___ Recorded data

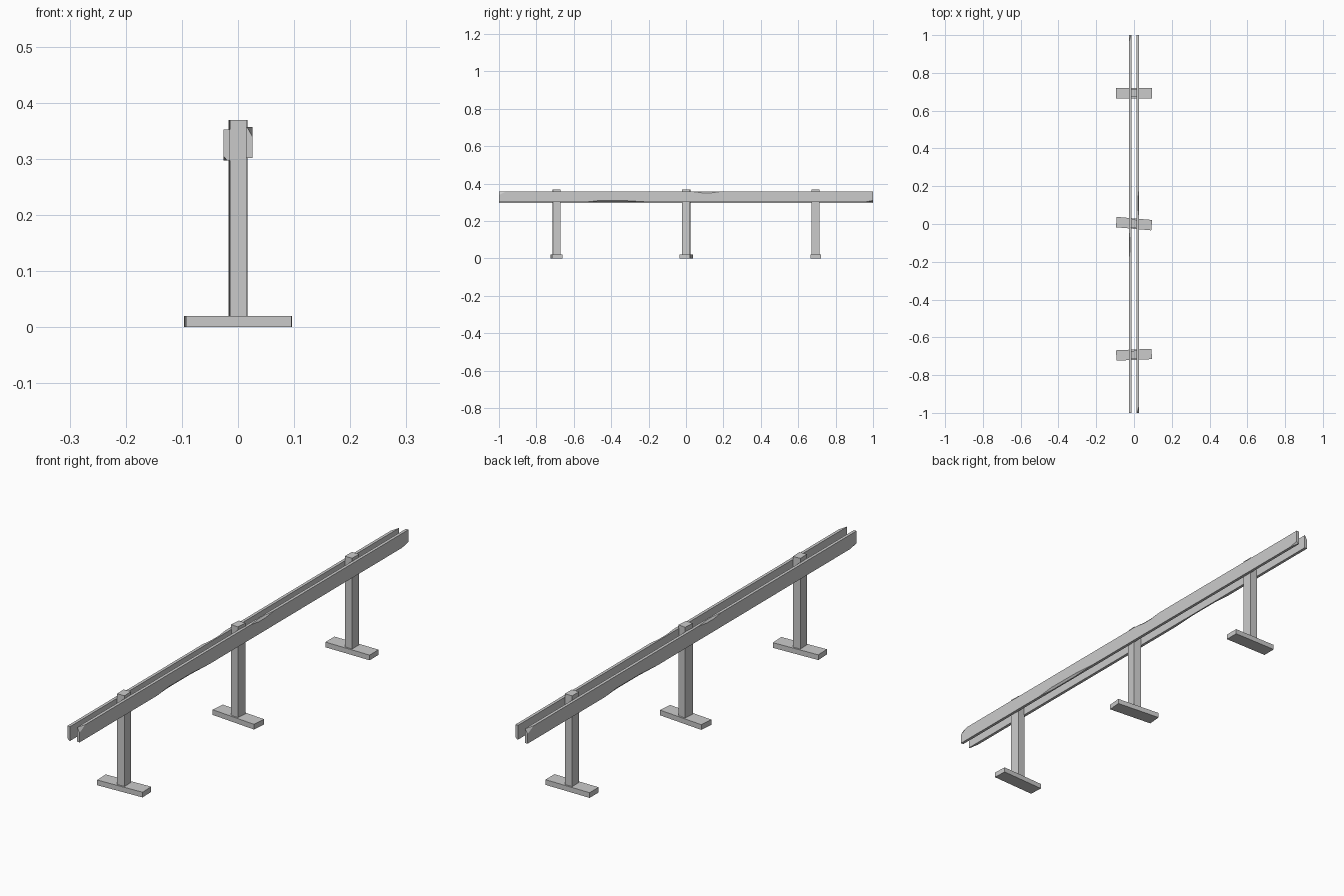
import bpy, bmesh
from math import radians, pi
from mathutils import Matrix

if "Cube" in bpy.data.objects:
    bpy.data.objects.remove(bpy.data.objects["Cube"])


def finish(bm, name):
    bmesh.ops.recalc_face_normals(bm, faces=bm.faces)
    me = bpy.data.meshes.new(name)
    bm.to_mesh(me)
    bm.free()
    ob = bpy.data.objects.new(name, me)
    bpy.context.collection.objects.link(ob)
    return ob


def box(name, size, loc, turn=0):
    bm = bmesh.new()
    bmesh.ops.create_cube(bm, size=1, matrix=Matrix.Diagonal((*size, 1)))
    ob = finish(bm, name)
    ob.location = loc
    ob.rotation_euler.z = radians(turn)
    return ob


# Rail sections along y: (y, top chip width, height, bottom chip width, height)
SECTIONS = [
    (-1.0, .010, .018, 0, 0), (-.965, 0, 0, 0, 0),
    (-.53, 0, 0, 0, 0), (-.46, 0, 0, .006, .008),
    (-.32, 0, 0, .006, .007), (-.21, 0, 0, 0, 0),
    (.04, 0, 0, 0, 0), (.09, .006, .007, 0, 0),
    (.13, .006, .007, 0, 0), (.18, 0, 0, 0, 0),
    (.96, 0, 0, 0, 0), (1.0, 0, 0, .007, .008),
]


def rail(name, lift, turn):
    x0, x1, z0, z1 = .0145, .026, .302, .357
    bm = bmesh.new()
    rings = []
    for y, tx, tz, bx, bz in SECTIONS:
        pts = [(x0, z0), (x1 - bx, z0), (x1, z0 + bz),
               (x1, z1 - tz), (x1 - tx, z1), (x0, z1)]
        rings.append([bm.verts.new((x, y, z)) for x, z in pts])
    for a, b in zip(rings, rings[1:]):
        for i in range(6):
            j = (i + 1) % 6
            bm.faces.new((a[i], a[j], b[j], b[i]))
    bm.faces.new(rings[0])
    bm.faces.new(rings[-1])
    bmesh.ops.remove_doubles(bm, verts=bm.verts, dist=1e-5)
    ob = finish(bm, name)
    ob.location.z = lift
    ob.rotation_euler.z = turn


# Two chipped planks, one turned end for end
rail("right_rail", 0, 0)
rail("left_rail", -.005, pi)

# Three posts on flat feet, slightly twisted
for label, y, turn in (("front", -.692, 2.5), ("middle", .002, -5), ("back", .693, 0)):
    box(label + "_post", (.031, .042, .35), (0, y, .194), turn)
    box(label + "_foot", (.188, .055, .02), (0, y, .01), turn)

______

▶ Your goal
Beginning with the line that contains "bmesh.ops.remove_doubles(bm, verts=bm.verts, dist=1e-5)" and ending with the last line of the data above, return those lines exactly and nothing else.

▶ Answer space
    bmesh.ops.remove_doubles(bm, verts=bm.verts, dist=1e-5)
    ob = finish(bm, name)
    ob.location.z = lift
    ob.rotation_euler.z = turn


# Two chipped planks, one turned end for end
rail("right_rail", 0, 0)
rail("left_rail", -.005, pi)

# Three posts on flat feet, slightly twisted
for label, y, turn in (("front", -.692, 2.5), ("middle", .002, -5), ("back", .693, 0)):
    box(label + "_post", (.031, .042, .35), (0, y, .194), turn)
    box(label + "_foot", (.188, .055, .02), (0, y, .01), turn)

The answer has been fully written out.